For instance, rare earth minerals, nanotechnology and telecommunications are all components of military applications vital for protecting U.S. national security interests. Medical devices, pharmaceuticals, testing kits and supplies are vital for protecting the health of citizens during a pandemic. High-tech communications and computer components are vital for protecting the financial and industrial infrastructure of a developed economy. Chinese state-owned enterprises (SOEs) and private producers have pursued and attained a near global monopoly in all of these strategic sectors. This stranglehold not only decreases international competition that ensures efficient global trade, it also severely reduces the substitute sources available to resilient economies.

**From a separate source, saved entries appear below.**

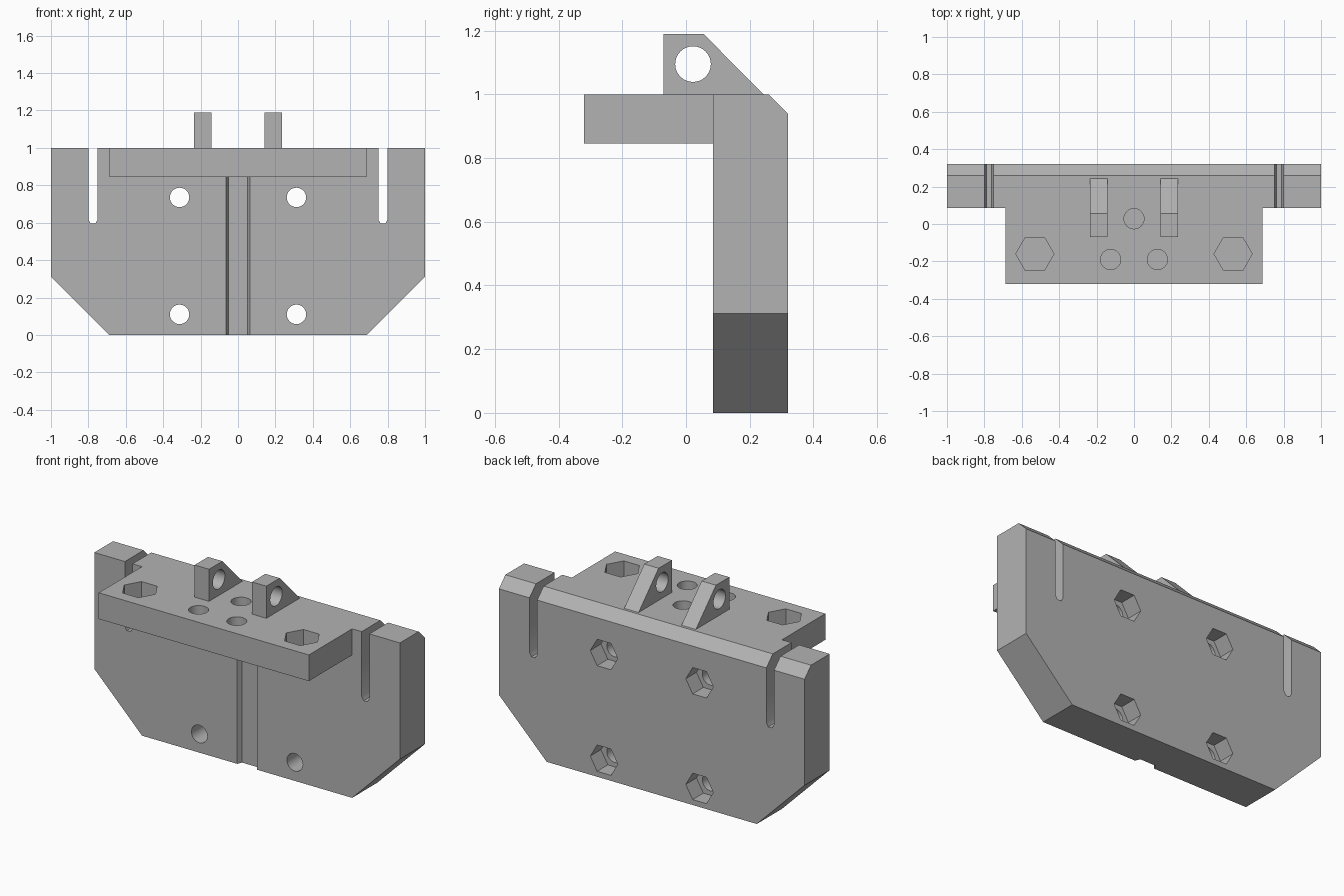
import bpy, bmesh, math

cube = bpy.data.objects.get("Cube")
if cube:
    bpy.data.objects.remove(cube, do_unlink=True)

# Single plain grey material
grey = bpy.data.materials.new("plain_grey")
grey.use_nodes = True
colour = (0.45, 0.45, 0.45, 1)
grey.diffuse_color = colour
grey.node_tree.nodes["Principled BSDF"].inputs["Base Color"].default_value = colour


def prism(name, outline, axis, lo, hi):
    """Extrude a 2D outline along an axis; outline uses the other two axes in order."""
    place = {"x": lambda a, b, t: (t, a, b),
             "y": lambda a, b, t: (a, t, b),
             "z": lambda a, b, t: (a, b, t)}[axis]
    bm = bmesh.new()
    base = bm.faces.new([bm.verts.new(place(a, b, lo)) for a, b in outline])
    grown = bmesh.ops.extrude_face_region(bm, geom=[base])["geom"]
    shift = place(0, 0, hi - lo)
    bmesh.ops.translate(bm, vec=shift, verts=[g for g in grown if isinstance(g, bmesh.types.BMVert)])
    bmesh.ops.recalc_face_normals(bm, faces=bm.faces[:])
    mesh = bpy.data.meshes.new(name)
    bm.to_mesh(mesh)
    bm.free()
    mesh.materials.append(grey)
    obj = bpy.data.objects.new(name, mesh)
    bpy.context.collection.objects.link(obj)
    return obj


def ring(a, b, radius, sides):
    return [(a + radius * math.cos(math.tau * i / sides),
             b + radius * math.sin(math.tau * i / sides)) for i in range(sides)]


def box(a0, a1, b0, b1):
    return [(a0, b0), (a1, b0), (a1, b1), (a0, b1)]


def finish(obj, cutters):
    """Cut every cutter out of the part, then keep sharp edges crisp."""
    for o in bpy.context.selected_objects:
        o.select_set(False)
    bpy.context.view_layer.objects.active = obj
    obj.select_set(True)
    for cutter in cutters:
        cutter.hide_render = True
        mod = obj.modifiers.new("cut", "BOOLEAN")
        mod.operation = "DIFFERENCE"
        mod.solver = "EXACT"
        mod.object = cutter
        bpy.ops.object.modifier_apply(modifier=mod.name)
        bpy.data.objects.remove(cutter, do_unlink=True)
    bpy.ops.object.shade_smooth_by_angle(angle=math.radians(30))


FRONT, BACK, SHELF_X, SHELF_Z = 0.085, 0.32, 0.6875, 0.845

# Upright plate: half outline with slot, mirrored
half = [(SHELF_X, 0), (1, 0.3125), (1, 1), (0.8, 1), (0.8, 0.617),
        (0.7875, 0.595), (0.7625, 0.595), (0.75, 0.617), (0.75, 1)]
plate = prism("back_plate", half + [(-x, z) for x, z in reversed(half)], "y", FRONT, BACK)

# Top rear chamfer and shallow front groove
cuts = [prism("chamfer_cutter", [(0.24, 1.02), (0.34, 0.92), (0.34, 1.02)], "x", -1.1, 1.1),
        prism("groove_cutter", [(-0.065, FRONT), (-0.052, FRONT + 0.028), (0.052, FRONT + 0.028),
                                (0.065, FRONT), (0.065, 0), (-0.065, 0)], "z", -0.1, SHELF_Z)]

# Bolt holes with hexagonal nut pockets at the rear
for x in (-0.3125, 0.3125):
    for z in (0.11, 0.735):
        cuts.append(prism("bolt_cutter", ring(x, z, 0.052, 32), "y", 0, 0.5))
        cuts.append(prism("nut_cutter", ring(x, z, 0.09, 6), "y", BACK - 0.1, 0.5))
finish(plate, cuts)

# Front shelf with blind round and hexagonal pockets
shelf = prism("front_shelf", box(-SHELF_X, SHELF_X, -0.32, FRONT), "z", SHELF_Z, 1)
cuts = [prism("round_cutter", ring(x, y, 0.054, 32), "z", 0.9, 1.1)
        for x, y in ((0, 0.028), (-0.125, -0.19), (0.125, -0.19))]
cuts += [prism("hex_cutter", ring(x, -0.16, 0.102, 6), "z", 0.9, 1.1) for x in (-0.53, 0.53)]
finish(shelf, cuts)

# Pair of drilled hinge lugs
for side, x in (("right", -0.1875), ("left", 0.1875)):
    lug = prism(side + "_lug", [(-0.07, 1), (0.243, 1), (0.055, 1.19), (-0.07, 1.19)],
                "x", x - 0.047, x + 0.047)
    finish(lug, [prism("pin_cutter", ring(0.022, 1.095, 0.056, 32), "x", x - 0.2, x + 0.2)])
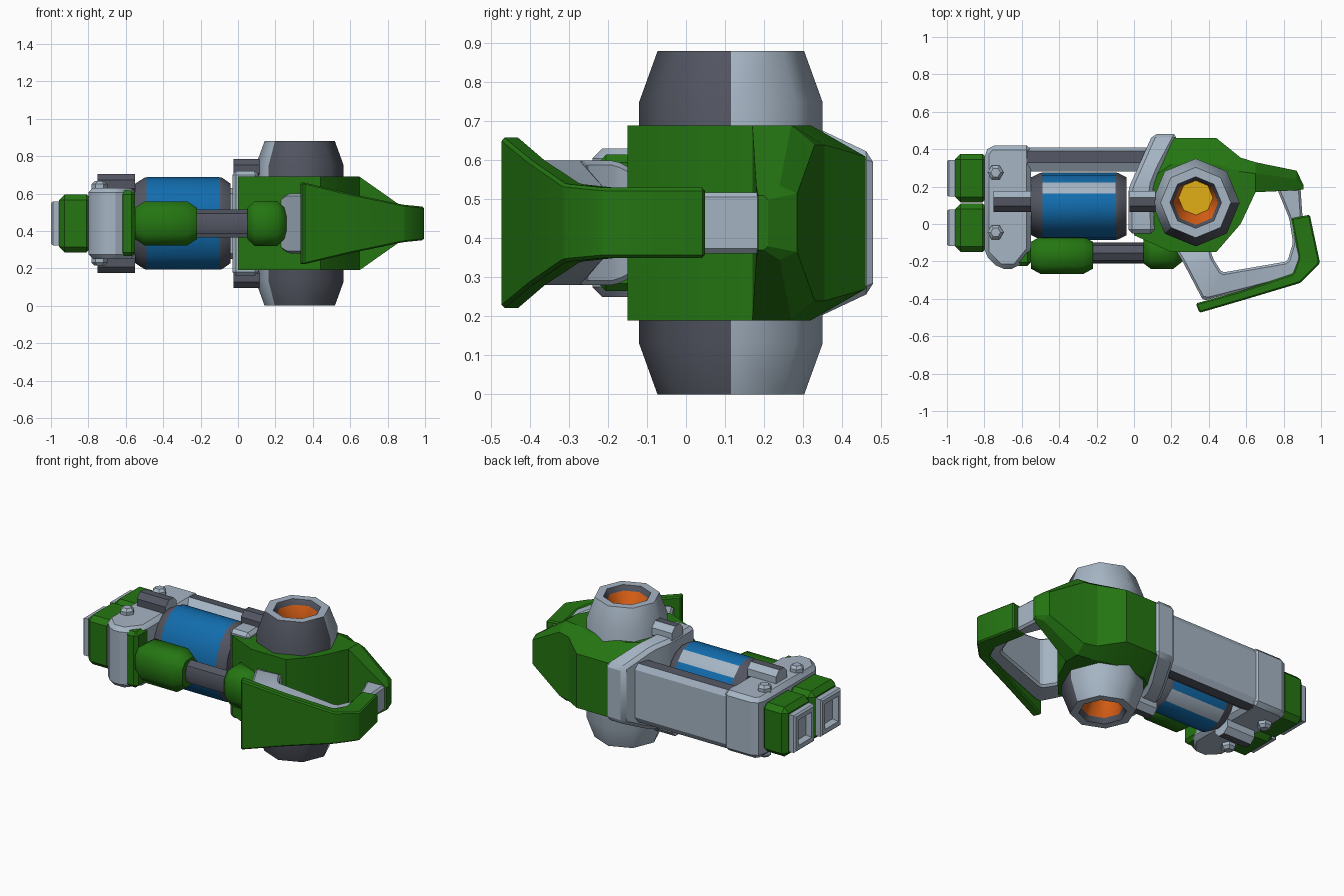
import bpy, bmesh, math
from mathutils import Vector

if "Cube" in bpy.data.objects:
    bpy.data.objects.remove(bpy.data.objects["Cube"], do_unlink=True)

MID = 0.44  # height of the symmetry plane


def material(name, rgb):
    m = bpy.data.materials.new(name)
    m.use_nodes = True
    m.diffuse_color = (*rgb, 1)
    m.node_tree.nodes["Principled BSDF"].inputs["Base Color"].default_value = (*rgb, 1)
    return m


GREEN = material("green", (0.018, 0.18, 0.006))
LIGHT = material("light grey", (0.38, 0.46, 0.55))
DARK = material("dark grey", (0.085, 0.092, 0.12))
BLUE = material("blue", (0.006, 0.15, 0.42))
ORANGE = material("orange", (0.72, 0.12, 0.008))
YELLOW = material("yellow", (0.75, 0.42, 0.008))


def loft(name, rings, mats, rule=None, bevel=0, angle=35):
    """Skin a row of equal point rings, cap the ends, colour faces by a rule."""
    bm = bmesh.new()
    rows = [[bm.verts.new(p) for p in ring] for ring in rings]
    n = len(rows[0])
    for a, b in zip(rows, rows[1:]):
        for i in range(n):
            j = (i + 1) % n
            bm.faces.new((a[i], a[j], b[j], b[i]))
    bm.faces.new(rows[0])
    bm.faces.new(rows[-1])
    bmesh.ops.recalc_face_normals(bm, faces=bm.faces)
    if bevel:
        bmesh.ops.bevel(bm, geom=bm.edges[:], offset=bevel, segments=1,
                        affect='EDGES', clamp_overlap=True)
    bm.normal_update()
    if rule:
        for f in bm.faces:
            f.material_index = rule(f.calc_center_median(), f.normal)
    me = bpy.data.meshes.new(name)
    bm.to_mesh(me)
    bm.free()
    for m in mats:
        me.materials.append(m)
    ob = bpy.data.objects.new(name, me)
    bpy.context.collection.objects.link(ob)
    bpy.ops.object.select_all(action='DESELECT')
    ob.select_set(True)
    bpy.context.view_layer.objects.active = ob
    bpy.ops.object.shade_smooth_by_angle(angle=math.radians(angle))
    return ob


def x_ring(x, y, z, ry, rz, n, phase=0.0):
    turns = [2 * math.pi * (i + phase) / n for i in range(n)]
    return [(x, y + ry * math.cos(t), z + rz * math.sin(t)) for t in turns]


def z_ring(x, y, z, r, n):
    turns = [2 * math.pi * i / n for i in range(n)]
    return [(x + r * math.cos(t), y + r * math.sin(t), z) for t in turns]


def box(name, x, y, z, mat, bevel=0.02):
    rings = [[(u, y[0], z[0]), (u, y[1], z[0]), (u, y[1], z[1]), (u, y[0], z[1])] for u in x]
    return loft(name, rings, [mat], bevel=bevel, angle=25)


def band(name, sections, mat, bevel=0.012):
    """Strip following a plan path: outer xy, inner xy, half height."""
    rings = [[(xo, yo, MID - h), (xi, yi, MID - h), (xi, yi, MID + h), (xo, yo, MID + h)]
             for xo, yo, xi, yi, h in sections]
    return loft(name, rings, [mat], bevel=bevel, angle=30)


# Main housing, tapering into the tail: x, front, shoulder, back, half heights
hull = [(0.0, -0.06, 0.18, 0.24, 0.25, 0.21),
        (0.2, -0.15, 0.32, 0.46, 0.25, 0.17),
        (0.44, -0.15, 0.32, 0.46, 0.25, 0.17),
        (0.57, 0.0, 0.28, 0.355, 0.25, 0.2),
        (0.65, 0.17, 0.27, 0.33, 0.25, 0.2),
        (0.87, 0.18, 0.24, 0.285, 0.095, 0.075),
        (0.905, 0.185, 0.2, 0.21, 0.07, 0.06)]
loft("main_housing",
     [[(x, a, MID - h), (x, b, MID - h), (x, c, MID - k),
       (x, c, MID + k), (x, b, MID + h), (x, a, MID + h)] for x, a, b, c, h, k in hull],
     [GREEN], angle=20)

# Slanted frame around the front of the housing
band("housing_frame", [(-0.03, -0.05, 0.11, -0.05, 0.28), (-0.03, 0.19, 0.1, 0.2, 0.28),
                       (0.02, 0.3, 0.14, 0.3, 0.26), (0.1, 0.48, 0.235, 0.48, 0.175)], LIGHT, 0.02)

# Grip guard and its flared outer cover
band("grip_guard", [(0.2, -0.1, 0.4, -0.1, 0.12), (0.26, -0.2, 0.42, -0.18, 0.16),
                    (0.37, -0.41, 0.47, -0.26, 0.16), (0.88, -0.28, 0.82, -0.2, 0.09),
                    (0.92, -0.12, 0.85, -0.1, 0.08), (0.9, 0.05, 0.83, 0.03, 0.078),
                    (0.89, 0.2, 0.76, 0.2, 0.078)], LIGHT)
band("grip_cover", [(0.35, -0.475, 0.33, -0.425, 0.22), (0.6, -0.402, 0.58, -0.355, 0.16),
                    (0.89, -0.315, 0.85, -0.265, 0.1), (0.995, -0.21, 0.88, -0.18, 0.09),
                    (0.94, 0.05, 0.84, 0.03, 0.09)], GREEN, 0.008)


# Side pods with glowing sockets, mirrored above and below
def pod_rule(c, n):
    d = Vector((c.x - 0.33, c.y - 0.115))
    depth = abs(c.z - MID)
    inner = d.length < 0.15
    if inner and depth < 0.32:
        return 3
    if inner and depth < 0.4:
        return 2
    if inner and depth < 0.435:
        return 1
    if depth > 0.435:
        return 0
    return 1 if -135 < math.degrees(math.atan2(d.y, d.x)) < 0 else 0


POD = [(0.0, 0.235, 0), (0.31, 0.235, 0), (0.44, 0.188, 0), (0.44, 0.138, 0),
       (0.41, 0.12, 0), (0.31, 0.092, 0.025)]
for side, label in ((1, "upper"), (-1, "lower")):
    loft(label + "_pod", [z_ring(0.33, 0.115 + dy, MID + side * z, r, 8) for z, r, dy in POD],
         [LIGHT, DARK, ORANGE, YELLOW], pod_rule, angle=46)


# Energy cell with dark collars and a light stripe on each side
def cell_rule(c, n):
    if c.x < -0.49 or c.x > -0.1:
        return 1
    return 2 if 0.165 < c.y < 0.222 else 0


CELL = [(-0.55, 0.86), (-0.5, 0.99), (-0.488, 1.0), (-0.098, 1.0), (-0.085, 0.99), (-0.04, 0.86)]
loft("energy_cell", [x_ring(x, 0.095, MID, 0.18 * s, 0.247 * s, 16) for x, s in CELL],
     [BLUE, DARK, LIGHT], cell_rule)

# Back beam with dark grooves along both edges
BEAM = [(0.28, 0.16), (0.33, 0.19), (0.39, 0.185), (0.41, 0.15)]
beam_outline = [(y, -h) for y, h in BEAM] + [(y, h) for y, h in reversed(BEAM)]
loft("back_beam", [[(x, y, MID + h) for y, h in beam_outline] for x in (-0.6, 0.12)],
     [LIGHT, DARK], lambda c, n: int(0.34 < c.y < 0.38 and abs(n.z) > 0.9), angle=20)

# Muzzle clamp
CLAMP = [(-0.8, 0.38), (-0.77, 0.42), (-0.55, 0.42), (-0.55, -0.14),
         (-0.63, -0.24), (-0.72, -0.24), (-0.8, -0.16)]
loft("muzzle_clamp", [[(x, y, MID + h) for x, y in CLAMP] for h in (-0.19, 0.19)],
     [LIGHT], bevel=0.025, angle=25)
box("clamp_panel", (-0.635, -0.55), (-0.225, -0.08), (MID - 0.175, MID + 0.175), GREEN)

# Twin muzzles with recessed square nozzles
for y, label in ((0.245, "back"), (-0.02, "front")):
    box(label + "_muzzle", (-0.957, -0.78), (y - 0.13, y + 0.13),
        (MID - 0.155, MID + 0.155), GREEN, 0.03)
    steps = [(-0.94, 1.0), (-0.99, 1.0), (-1.0, 0.92), (-1.0, 0.68), (-0.965, 0.6)]
    loft(label + "_nozzle",
         [[(x, y + a * 0.098 * s, MID + b * 0.117 * s)
           for a, b in ((-1, -1), (1, -1), (1, 1), (-1, 1))] for x, s in steps],
         [LIGHT], angle=20)

# Pipe stubs and clamp bolts, mirrored above and below
for side, label in ((1, "upper"), (-1, "lower")):
    for part, x0, x1, z in (("clamp_stub", -0.75, -0.55, 0.21), ("frame_stub", -0.025, 0.115, 0.29)):
        loft(label + "_" + part,
             [x_ring(x, 0.12, MID + side * z, 0.06, 0.06, 8, 0.5) for x in (x0, x1)],
             [LIGHT, DARK], lambda c, n: int(n.y < 0.1 and abs(n.x) < 0.5))
    for y, part in ((0.275, "back"), (-0.045, "front")):
        loft(label + "_" + part + "_bolt",
             [z_ring(-0.74, y, MID + side * z, r, 6)
              for z, r in ((0.17, 0.043), (0.21, 0.043), (0.226, 0.026))], [LIGHT])

# Pump rod with its fore grip and rear socket
loft("pump_rod", [x_ring(x, -0.155, MID, 0.055, 0.075, 8) for x in (-0.26, 0.1)],
     [DARK, LIGHT], lambda c, n: int(n.y < 0 and -0.9 < n.z < -0.5))


def soft_ring(x, y, ry, rz):
    corners = ((1, 0.5), (0.55, 1), (-0.55, 1), (-1, 0.5), (-1, -0.5), (-0.55, -1), (0.55, -1), (1, -0.5))
    return [(x, y + ry * a, MID + rz * b) for a, b in corners]


loft("fore_grip", [soft_ring(x, -0.167, 0.1 * s, 0.117 * s)
                   for x, s in ((-0.55, 0.72), (-0.5, 1), (-0.27, 1), (-0.22, 0.72))],
     [GREEN], angle=50)
loft("rod_socket", [soft_ring(x, -0.14, 0.1 * s, 0.12 * s)
                    for x, s in ((0.05, 0.7), (0.09, 1), (0.21, 1), (0.26, 0.6))],
     [GREEN], angle=50)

Classical trade frameworks, while useful in guiding international exchange among open-market economies—as evidenced by the economic and financial development of the U.S. and the West—is deficient in explaining trade outcomes with authoritarian states. It now falls on international business practitioner-scholars to develop a new framework that can guide international trade between open and protectionist economies.